**Activity:** Nothing outside the range is wanted. Repeat exactly the lines below from the one with "return [Vector((c[0] +" through the one with "b = (points[(i".

**Input for this task:**
☆ ☆ ☆ ☆ ☆ ☆ ☆

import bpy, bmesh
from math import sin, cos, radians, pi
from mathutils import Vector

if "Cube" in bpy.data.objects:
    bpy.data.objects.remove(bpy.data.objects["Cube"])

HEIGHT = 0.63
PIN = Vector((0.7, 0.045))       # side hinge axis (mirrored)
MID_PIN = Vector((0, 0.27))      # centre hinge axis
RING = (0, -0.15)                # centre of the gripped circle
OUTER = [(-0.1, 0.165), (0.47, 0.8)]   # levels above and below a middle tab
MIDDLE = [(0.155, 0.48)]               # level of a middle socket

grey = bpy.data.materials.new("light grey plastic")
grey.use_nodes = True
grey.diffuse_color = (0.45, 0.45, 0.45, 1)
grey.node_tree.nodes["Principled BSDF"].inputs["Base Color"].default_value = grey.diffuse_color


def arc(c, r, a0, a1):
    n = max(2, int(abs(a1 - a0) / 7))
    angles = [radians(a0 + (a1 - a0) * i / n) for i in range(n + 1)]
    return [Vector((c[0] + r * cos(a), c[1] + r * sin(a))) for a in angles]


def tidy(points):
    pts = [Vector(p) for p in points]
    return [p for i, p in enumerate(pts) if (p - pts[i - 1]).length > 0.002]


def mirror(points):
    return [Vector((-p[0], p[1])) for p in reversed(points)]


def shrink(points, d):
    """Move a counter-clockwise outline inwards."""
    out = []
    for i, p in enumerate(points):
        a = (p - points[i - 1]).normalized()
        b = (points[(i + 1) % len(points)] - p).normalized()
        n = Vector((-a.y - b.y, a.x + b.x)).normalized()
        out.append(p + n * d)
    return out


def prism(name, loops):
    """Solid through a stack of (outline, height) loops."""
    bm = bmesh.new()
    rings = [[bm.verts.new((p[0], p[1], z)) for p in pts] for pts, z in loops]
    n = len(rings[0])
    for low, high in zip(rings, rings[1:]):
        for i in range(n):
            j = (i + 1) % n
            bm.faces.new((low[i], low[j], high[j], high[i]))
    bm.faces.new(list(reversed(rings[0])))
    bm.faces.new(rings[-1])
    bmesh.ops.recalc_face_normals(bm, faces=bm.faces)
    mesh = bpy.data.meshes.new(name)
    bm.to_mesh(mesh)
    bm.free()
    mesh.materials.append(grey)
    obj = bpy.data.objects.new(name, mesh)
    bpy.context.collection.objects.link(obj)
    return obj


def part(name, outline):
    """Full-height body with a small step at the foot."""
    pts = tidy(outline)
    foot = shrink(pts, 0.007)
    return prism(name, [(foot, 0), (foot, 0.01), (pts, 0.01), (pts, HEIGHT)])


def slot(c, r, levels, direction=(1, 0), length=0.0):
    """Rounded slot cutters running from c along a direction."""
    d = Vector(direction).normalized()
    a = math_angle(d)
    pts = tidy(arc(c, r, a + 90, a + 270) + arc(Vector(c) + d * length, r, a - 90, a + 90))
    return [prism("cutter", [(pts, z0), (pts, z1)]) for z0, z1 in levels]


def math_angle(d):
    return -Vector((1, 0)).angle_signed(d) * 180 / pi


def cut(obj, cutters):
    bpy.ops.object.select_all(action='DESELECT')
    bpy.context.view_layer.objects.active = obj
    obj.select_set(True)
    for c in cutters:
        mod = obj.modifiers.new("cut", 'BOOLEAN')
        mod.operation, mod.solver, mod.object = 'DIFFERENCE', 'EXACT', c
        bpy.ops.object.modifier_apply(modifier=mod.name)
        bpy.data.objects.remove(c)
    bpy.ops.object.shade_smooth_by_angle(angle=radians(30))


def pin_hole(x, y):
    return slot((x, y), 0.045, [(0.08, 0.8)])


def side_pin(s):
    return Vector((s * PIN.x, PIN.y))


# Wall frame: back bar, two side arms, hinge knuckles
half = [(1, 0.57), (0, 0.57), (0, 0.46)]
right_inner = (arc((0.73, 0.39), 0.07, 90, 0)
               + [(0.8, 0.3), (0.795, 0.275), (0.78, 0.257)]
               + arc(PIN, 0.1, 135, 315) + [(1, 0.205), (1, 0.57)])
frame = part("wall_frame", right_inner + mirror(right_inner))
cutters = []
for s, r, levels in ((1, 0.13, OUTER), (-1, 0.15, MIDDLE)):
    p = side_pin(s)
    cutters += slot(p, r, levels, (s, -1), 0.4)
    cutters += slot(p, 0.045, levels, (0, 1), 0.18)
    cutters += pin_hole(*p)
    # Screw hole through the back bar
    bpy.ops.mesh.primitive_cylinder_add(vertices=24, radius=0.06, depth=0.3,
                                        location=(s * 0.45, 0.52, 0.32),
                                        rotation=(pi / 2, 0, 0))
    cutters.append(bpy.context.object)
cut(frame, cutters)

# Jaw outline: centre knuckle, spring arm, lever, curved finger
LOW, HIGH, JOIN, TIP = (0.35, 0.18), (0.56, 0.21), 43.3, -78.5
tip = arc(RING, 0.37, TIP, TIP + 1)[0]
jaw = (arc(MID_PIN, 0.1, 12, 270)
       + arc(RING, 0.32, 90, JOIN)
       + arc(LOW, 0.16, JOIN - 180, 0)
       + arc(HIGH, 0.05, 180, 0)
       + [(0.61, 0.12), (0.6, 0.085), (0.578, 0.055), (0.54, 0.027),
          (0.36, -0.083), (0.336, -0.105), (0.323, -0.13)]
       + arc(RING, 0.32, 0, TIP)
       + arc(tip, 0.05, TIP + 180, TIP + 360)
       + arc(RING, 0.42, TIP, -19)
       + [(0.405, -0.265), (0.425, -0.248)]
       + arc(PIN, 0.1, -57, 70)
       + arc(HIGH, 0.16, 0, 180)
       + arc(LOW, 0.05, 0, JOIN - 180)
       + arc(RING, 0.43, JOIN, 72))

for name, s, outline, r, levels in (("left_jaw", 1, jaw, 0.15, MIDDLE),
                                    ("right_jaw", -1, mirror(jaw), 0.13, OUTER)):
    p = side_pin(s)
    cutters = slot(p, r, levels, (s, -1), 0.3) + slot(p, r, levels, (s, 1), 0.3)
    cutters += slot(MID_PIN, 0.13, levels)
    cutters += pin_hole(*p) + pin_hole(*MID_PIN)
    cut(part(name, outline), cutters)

☆ ☆ ☆ ☆ ☆ ☆ ☆

**Expected output:**
    return [Vector((c[0] + r * cos(a), c[1] + r * sin(a))) for a in angles]


def tidy(points):
    pts = [Vector(p) for p in points]
    return [p for i, p in enumerate(pts) if (p - pts[i - 1]).length > 0.002]


def mirror(points):
    return [Vector((-p[0], p[1])) for p in reversed(points)]


def shrink(points, d):
    """Move a counter-clockwise outline inwards."""
    out = []
    for i, p in enumerate(points):
        a = (p - points[i - 1]).normalized()
        b = (points[(i + 1) % len(points)] - p).normalized()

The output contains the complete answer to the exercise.